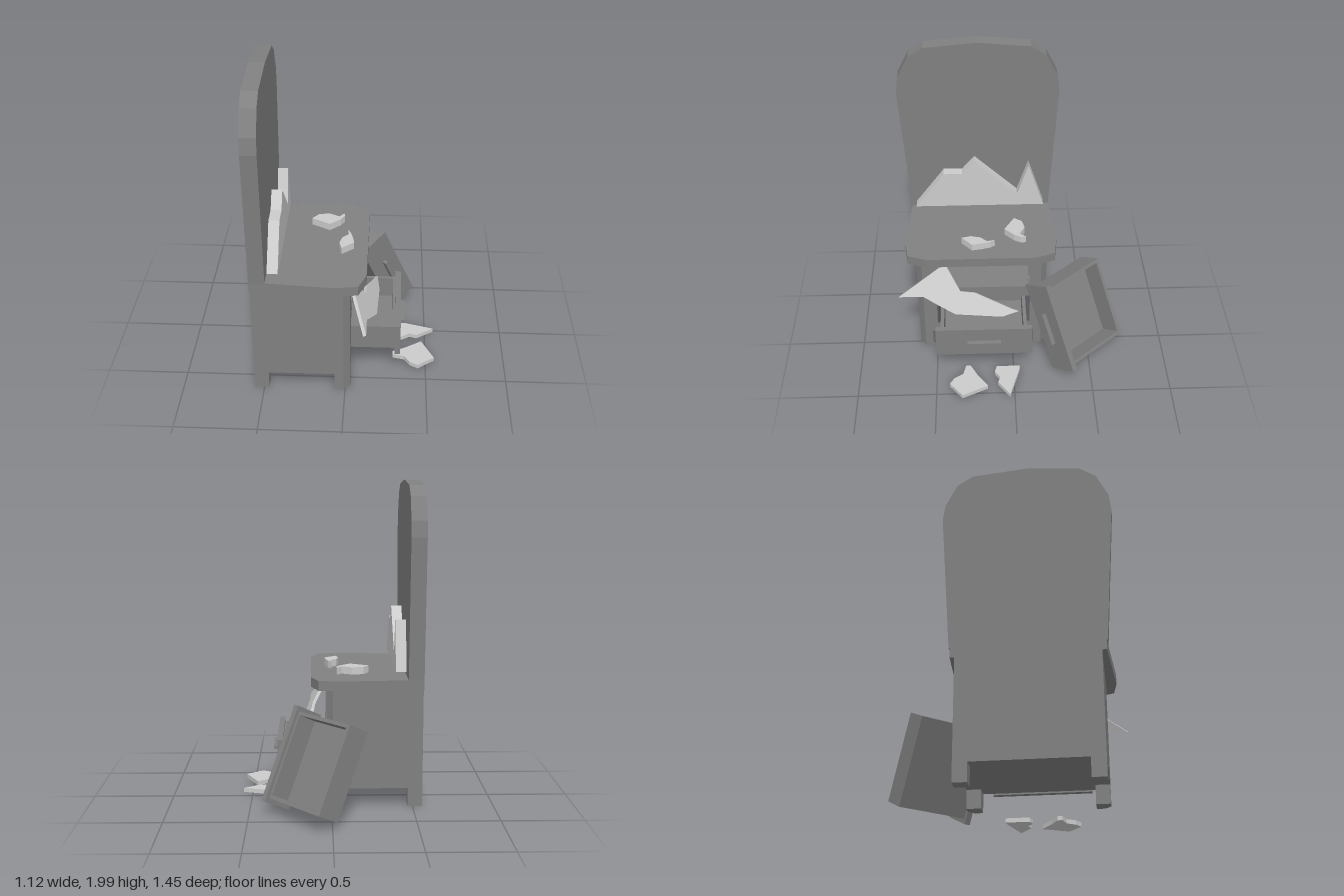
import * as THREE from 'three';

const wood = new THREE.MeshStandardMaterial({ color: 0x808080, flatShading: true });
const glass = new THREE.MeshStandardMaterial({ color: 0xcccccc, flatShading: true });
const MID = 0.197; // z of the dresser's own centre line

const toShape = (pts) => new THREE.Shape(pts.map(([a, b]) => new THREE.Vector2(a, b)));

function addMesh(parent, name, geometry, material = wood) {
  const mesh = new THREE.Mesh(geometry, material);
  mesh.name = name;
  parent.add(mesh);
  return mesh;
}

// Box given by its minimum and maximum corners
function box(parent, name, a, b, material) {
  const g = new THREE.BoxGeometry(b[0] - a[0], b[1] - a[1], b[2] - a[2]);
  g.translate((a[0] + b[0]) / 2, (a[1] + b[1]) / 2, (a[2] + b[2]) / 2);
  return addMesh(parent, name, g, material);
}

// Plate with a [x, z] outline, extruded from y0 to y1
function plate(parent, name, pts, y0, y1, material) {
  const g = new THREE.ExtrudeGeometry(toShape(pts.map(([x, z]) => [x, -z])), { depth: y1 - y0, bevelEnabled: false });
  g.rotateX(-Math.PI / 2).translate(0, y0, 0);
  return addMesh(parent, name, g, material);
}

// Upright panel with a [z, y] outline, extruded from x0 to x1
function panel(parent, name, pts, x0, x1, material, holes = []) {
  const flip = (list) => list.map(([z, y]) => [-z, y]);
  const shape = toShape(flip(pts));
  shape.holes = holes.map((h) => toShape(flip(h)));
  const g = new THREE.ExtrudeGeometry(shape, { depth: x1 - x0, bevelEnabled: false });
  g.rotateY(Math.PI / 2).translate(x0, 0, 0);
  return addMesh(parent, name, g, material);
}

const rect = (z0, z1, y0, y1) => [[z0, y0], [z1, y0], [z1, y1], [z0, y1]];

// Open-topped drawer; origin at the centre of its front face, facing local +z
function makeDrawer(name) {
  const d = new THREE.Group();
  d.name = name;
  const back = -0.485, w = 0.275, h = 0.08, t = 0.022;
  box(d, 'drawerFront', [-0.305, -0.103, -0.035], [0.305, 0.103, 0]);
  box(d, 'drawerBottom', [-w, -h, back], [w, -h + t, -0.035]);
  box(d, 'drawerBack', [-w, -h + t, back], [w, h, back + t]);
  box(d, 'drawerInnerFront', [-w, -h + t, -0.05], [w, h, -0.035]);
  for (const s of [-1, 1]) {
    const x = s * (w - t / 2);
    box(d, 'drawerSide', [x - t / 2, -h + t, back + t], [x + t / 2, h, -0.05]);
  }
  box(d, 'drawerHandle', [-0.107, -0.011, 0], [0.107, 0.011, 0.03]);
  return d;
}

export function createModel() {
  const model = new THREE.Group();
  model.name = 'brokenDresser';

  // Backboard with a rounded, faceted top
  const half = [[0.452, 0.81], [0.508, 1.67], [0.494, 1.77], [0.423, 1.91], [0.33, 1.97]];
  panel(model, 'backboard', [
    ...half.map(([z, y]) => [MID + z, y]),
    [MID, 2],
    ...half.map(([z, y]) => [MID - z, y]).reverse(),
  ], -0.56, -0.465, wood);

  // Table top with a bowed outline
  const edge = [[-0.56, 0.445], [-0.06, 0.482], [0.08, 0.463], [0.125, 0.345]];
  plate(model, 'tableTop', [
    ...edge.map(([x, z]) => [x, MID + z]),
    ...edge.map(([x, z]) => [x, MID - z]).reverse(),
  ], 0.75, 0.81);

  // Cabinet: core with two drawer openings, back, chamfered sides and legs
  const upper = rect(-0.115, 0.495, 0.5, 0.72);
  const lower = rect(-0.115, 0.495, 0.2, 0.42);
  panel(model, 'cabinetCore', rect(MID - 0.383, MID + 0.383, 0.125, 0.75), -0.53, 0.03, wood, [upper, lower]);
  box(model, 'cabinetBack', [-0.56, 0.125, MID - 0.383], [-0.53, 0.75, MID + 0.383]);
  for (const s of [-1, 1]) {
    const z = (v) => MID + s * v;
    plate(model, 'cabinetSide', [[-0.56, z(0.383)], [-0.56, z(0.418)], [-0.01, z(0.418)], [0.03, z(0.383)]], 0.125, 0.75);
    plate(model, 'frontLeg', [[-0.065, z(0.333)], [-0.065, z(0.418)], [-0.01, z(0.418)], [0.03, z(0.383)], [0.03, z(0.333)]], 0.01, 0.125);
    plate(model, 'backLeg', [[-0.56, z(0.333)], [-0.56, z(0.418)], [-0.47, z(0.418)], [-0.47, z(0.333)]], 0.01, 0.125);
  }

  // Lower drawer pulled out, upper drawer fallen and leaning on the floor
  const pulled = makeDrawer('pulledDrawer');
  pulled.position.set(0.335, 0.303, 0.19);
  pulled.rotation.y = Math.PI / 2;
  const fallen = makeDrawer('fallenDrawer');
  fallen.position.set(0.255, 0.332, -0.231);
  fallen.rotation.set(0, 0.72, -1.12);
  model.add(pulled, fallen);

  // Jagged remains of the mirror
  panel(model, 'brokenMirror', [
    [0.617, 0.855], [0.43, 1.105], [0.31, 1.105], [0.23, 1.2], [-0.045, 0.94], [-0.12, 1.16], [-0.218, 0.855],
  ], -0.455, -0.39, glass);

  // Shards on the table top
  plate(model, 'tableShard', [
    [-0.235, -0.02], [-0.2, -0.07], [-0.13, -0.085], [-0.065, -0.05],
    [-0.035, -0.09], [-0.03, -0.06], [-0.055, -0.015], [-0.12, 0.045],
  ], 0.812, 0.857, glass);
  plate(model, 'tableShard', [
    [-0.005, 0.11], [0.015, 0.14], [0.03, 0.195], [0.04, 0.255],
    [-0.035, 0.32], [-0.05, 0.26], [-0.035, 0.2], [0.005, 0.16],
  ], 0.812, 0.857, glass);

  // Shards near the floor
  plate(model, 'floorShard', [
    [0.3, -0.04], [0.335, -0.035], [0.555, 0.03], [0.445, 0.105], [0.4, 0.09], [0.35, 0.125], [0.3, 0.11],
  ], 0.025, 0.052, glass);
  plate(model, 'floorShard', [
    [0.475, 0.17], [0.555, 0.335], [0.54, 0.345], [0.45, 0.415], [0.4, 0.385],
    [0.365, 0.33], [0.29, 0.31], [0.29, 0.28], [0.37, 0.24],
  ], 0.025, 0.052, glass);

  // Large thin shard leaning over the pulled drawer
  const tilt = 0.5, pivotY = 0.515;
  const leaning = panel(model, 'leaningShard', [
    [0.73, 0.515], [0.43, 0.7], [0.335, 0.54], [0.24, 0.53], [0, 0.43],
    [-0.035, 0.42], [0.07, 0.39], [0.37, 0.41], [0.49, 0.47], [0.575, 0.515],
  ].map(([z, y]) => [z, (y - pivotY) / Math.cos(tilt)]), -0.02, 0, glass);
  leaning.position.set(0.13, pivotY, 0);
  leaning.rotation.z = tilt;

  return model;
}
- - -
For each line above that contains the word "fallen", copy that line.

  // Lower drawer pulled out, upper drawer fallen and leaning on the floor
  const fallen = makeDrawer('fallenDrawer');
  fallen.position.set(0.255, 0.332, -0.231);
  fallen.rotation.set(0, 0.72, -1.12);
  model.add(pulled, fallen);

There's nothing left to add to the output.